Work to complete ▸ Reproduce exactly, and only, the lines running from the start of the entries below to the line containing "bmesh.ops.recalc_face_normals(bm, faces=bm.faces)".

Extracted data ▸

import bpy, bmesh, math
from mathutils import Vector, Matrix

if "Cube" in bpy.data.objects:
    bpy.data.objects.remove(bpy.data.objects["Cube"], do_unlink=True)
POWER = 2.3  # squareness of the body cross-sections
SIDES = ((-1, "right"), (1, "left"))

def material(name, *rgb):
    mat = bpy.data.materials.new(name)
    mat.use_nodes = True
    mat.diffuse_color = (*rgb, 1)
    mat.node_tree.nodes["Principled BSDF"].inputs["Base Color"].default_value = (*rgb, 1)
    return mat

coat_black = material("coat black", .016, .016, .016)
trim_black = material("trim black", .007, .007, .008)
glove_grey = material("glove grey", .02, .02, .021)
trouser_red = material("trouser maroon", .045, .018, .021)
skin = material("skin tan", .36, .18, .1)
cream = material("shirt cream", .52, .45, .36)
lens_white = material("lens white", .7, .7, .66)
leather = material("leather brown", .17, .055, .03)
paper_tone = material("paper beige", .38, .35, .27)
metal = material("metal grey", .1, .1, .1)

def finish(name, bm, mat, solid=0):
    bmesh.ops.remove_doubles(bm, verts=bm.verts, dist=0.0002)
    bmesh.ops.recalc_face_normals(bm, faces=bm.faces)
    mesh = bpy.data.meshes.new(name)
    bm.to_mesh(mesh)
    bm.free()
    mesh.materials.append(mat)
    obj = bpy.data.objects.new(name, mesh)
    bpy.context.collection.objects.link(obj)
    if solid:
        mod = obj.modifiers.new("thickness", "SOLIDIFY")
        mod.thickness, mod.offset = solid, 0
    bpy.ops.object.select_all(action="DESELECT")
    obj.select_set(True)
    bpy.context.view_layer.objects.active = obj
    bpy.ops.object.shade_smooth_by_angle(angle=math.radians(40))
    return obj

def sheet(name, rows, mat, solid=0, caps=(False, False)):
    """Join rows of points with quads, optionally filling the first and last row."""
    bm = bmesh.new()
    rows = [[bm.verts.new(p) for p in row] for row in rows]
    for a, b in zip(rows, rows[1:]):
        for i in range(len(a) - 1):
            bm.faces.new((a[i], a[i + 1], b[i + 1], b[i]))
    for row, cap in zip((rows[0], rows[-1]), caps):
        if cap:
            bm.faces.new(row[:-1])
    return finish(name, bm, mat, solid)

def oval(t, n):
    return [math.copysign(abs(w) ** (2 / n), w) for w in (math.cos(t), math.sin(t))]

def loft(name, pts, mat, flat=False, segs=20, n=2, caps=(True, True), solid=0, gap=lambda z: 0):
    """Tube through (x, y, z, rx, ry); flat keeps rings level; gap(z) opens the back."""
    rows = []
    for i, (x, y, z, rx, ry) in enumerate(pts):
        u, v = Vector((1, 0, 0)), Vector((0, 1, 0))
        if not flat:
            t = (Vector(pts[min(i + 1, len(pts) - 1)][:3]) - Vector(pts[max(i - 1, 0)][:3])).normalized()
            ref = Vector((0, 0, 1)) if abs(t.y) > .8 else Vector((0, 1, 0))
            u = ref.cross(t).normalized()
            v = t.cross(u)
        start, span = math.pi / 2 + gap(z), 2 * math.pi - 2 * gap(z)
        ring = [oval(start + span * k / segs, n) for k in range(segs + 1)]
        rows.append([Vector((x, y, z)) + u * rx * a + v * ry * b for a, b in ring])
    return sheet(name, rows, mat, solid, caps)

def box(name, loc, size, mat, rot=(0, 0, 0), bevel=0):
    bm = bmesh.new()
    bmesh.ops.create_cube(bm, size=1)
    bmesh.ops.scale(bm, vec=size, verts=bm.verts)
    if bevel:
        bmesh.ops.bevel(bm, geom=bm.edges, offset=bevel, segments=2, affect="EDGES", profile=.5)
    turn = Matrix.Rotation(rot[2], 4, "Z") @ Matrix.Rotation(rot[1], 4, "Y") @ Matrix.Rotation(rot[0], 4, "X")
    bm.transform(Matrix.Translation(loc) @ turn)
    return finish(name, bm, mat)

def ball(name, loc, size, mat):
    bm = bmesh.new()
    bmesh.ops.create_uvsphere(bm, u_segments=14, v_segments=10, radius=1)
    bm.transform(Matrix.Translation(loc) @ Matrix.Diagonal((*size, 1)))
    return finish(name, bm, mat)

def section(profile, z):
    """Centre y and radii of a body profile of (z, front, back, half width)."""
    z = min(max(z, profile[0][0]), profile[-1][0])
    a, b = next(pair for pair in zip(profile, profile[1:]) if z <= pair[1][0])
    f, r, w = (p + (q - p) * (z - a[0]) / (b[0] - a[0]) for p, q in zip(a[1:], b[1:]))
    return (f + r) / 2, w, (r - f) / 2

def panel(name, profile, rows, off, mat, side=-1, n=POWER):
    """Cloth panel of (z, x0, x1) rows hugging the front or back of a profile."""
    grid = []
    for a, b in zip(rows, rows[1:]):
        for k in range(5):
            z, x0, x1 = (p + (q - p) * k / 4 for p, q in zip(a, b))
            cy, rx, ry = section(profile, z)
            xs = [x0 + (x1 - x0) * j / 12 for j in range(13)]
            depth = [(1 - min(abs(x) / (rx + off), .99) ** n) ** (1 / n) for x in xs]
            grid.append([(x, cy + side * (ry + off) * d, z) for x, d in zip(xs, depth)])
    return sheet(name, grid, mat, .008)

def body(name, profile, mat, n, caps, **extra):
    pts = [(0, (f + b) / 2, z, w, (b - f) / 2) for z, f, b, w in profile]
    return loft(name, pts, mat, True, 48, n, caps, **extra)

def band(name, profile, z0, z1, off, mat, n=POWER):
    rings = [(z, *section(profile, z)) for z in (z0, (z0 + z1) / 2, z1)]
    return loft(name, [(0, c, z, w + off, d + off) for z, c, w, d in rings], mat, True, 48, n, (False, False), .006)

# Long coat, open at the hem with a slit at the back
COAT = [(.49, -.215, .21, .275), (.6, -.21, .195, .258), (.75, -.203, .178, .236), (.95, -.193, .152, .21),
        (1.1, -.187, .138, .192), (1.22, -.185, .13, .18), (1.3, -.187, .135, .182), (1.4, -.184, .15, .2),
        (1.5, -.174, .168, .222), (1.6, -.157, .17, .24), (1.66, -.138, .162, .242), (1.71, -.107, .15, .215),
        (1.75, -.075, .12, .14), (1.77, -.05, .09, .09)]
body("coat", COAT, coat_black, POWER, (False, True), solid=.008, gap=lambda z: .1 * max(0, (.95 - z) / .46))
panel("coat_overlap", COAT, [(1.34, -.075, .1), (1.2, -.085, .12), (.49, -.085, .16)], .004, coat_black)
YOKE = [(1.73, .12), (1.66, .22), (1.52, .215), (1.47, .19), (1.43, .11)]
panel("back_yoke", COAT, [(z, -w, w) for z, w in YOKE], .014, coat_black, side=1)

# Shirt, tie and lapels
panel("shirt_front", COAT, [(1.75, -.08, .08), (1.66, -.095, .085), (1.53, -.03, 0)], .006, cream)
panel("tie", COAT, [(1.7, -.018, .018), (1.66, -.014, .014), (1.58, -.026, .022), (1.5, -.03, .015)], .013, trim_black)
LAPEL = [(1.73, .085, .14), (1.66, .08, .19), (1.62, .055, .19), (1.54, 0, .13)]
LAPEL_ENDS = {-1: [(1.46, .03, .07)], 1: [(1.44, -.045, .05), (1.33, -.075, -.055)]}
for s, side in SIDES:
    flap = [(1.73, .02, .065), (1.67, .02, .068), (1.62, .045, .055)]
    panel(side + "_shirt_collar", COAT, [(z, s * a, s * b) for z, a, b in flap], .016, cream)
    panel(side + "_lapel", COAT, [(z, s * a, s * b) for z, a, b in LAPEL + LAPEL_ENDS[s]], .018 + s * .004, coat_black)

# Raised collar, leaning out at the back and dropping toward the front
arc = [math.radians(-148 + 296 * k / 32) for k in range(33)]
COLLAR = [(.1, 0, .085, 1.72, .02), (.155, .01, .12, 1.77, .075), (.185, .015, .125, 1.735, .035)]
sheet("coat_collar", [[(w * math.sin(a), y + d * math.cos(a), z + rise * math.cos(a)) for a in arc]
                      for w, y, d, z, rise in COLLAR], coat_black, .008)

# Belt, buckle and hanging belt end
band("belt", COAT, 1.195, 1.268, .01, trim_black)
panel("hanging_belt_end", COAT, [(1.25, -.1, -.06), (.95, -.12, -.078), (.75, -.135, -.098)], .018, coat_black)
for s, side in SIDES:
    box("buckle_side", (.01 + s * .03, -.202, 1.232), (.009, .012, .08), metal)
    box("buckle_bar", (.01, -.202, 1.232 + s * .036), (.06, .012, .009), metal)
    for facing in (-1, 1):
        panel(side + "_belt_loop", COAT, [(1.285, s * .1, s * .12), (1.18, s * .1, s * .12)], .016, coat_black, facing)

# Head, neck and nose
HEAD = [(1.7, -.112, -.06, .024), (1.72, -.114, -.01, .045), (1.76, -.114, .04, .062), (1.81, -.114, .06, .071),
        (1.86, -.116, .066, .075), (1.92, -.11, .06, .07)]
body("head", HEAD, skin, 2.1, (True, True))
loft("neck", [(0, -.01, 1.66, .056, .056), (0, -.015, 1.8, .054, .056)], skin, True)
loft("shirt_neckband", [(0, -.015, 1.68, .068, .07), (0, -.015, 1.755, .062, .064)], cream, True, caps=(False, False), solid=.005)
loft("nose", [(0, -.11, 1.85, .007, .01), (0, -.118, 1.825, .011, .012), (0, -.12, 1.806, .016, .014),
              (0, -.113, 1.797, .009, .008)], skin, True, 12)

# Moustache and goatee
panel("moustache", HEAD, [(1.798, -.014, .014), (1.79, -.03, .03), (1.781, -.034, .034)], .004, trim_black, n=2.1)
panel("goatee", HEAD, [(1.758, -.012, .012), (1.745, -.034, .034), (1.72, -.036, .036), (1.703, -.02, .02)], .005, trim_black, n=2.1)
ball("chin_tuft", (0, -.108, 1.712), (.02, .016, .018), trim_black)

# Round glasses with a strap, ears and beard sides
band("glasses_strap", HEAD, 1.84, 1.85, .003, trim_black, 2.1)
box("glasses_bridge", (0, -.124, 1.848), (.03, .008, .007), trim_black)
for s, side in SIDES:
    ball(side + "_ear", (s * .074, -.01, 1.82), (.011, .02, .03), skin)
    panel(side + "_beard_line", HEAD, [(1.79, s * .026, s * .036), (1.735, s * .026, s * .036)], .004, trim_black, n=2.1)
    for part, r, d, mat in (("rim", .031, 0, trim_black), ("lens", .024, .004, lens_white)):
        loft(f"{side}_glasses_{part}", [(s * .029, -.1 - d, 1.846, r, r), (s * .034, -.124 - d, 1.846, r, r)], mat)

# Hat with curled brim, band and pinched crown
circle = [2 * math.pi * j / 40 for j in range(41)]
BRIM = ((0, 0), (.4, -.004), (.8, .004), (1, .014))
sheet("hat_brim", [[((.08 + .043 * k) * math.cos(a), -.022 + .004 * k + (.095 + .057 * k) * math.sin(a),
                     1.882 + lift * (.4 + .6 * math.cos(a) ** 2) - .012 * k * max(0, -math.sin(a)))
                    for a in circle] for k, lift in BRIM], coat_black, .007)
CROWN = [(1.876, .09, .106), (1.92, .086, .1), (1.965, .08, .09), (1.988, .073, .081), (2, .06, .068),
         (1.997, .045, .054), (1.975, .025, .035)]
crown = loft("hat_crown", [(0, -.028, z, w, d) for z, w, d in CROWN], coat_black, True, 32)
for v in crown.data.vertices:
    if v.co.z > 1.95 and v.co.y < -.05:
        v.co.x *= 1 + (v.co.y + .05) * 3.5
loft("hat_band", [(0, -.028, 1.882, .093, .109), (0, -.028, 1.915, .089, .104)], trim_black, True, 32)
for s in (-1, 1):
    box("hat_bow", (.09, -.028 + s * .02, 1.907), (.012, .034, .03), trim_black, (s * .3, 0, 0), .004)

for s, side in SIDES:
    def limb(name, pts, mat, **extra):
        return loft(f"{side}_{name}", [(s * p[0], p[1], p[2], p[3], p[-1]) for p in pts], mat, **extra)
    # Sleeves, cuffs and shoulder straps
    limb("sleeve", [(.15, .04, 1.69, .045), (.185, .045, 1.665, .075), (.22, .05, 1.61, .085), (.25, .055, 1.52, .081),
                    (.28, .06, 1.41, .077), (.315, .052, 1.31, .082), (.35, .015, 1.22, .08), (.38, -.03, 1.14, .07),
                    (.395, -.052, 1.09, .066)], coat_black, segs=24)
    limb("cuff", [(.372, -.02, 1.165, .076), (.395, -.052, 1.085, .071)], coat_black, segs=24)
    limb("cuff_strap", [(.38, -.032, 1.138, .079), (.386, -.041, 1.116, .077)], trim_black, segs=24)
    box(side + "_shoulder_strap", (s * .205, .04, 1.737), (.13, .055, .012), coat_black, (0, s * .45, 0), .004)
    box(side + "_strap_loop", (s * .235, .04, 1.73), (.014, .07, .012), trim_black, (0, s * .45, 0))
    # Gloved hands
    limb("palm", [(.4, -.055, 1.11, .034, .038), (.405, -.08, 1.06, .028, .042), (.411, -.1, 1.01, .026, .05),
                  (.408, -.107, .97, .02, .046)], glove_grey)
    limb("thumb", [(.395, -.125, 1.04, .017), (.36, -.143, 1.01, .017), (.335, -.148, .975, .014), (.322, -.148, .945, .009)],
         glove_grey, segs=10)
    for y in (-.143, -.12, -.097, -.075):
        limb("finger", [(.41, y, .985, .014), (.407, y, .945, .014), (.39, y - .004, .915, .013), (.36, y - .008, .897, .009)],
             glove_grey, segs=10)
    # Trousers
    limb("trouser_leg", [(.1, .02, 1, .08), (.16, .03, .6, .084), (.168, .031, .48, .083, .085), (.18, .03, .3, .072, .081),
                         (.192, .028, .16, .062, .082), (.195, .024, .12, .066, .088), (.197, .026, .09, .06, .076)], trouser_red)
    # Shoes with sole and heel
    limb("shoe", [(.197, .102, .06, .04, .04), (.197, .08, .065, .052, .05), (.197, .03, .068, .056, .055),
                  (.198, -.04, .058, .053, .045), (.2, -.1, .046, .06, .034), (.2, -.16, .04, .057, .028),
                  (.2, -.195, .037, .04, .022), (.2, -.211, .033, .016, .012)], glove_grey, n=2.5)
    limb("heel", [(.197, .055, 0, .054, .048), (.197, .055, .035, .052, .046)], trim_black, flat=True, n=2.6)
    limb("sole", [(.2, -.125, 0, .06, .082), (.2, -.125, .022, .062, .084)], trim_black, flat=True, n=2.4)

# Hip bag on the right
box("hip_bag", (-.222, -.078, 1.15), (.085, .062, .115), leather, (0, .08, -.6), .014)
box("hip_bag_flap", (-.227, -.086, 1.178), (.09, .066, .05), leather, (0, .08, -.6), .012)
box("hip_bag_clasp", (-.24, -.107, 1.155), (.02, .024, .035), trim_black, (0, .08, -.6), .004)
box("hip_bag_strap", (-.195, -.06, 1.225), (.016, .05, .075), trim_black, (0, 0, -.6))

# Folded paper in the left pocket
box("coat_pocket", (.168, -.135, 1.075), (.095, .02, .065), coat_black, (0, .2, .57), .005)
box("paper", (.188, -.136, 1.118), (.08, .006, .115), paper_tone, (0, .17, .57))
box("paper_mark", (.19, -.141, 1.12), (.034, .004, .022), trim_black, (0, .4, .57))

Written answer ▸
import bpy, bmesh, math
from mathutils import Vector, Matrix

if "Cube" in bpy.data.objects:
    bpy.data.objects.remove(bpy.data.objects["Cube"], do_unlink=True)
POWER = 2.3  # squareness of the body cross-sections
SIDES = ((-1, "right"), (1, "left"))

def material(name, *rgb):
    mat = bpy.data.materials.new(name)
    mat.use_nodes = True
    mat.diffuse_color = (*rgb, 1)
    mat.node_tree.nodes["Principled BSDF"].inputs["Base Color"].default_value = (*rgb, 1)
    return mat

coat_black = material("coat black", .016, .016, .016)
trim_black = material("trim black", .007, .007, .008)
glove_grey = material("glove grey", .02, .02, .021)
trouser_red = material("trouser maroon", .045, .018, .021)
skin = material("skin tan", .36, .18, .1)
cream = material("shirt cream", .52, .45, .36)
lens_white = material("lens white", .7, .7, .66)
leather = material("leather brown", .17, .055, .03)
paper_tone = material("paper beige", .38, .35, .27)
metal = material("metal grey", .1, .1, .1)

def finish(name, bm, mat, solid=0):
    bmesh.ops.remove_doubles(bm, verts=bm.verts, dist=0.0002)
    bmesh.ops.recalc_face_normals(bm, faces=bm.faces)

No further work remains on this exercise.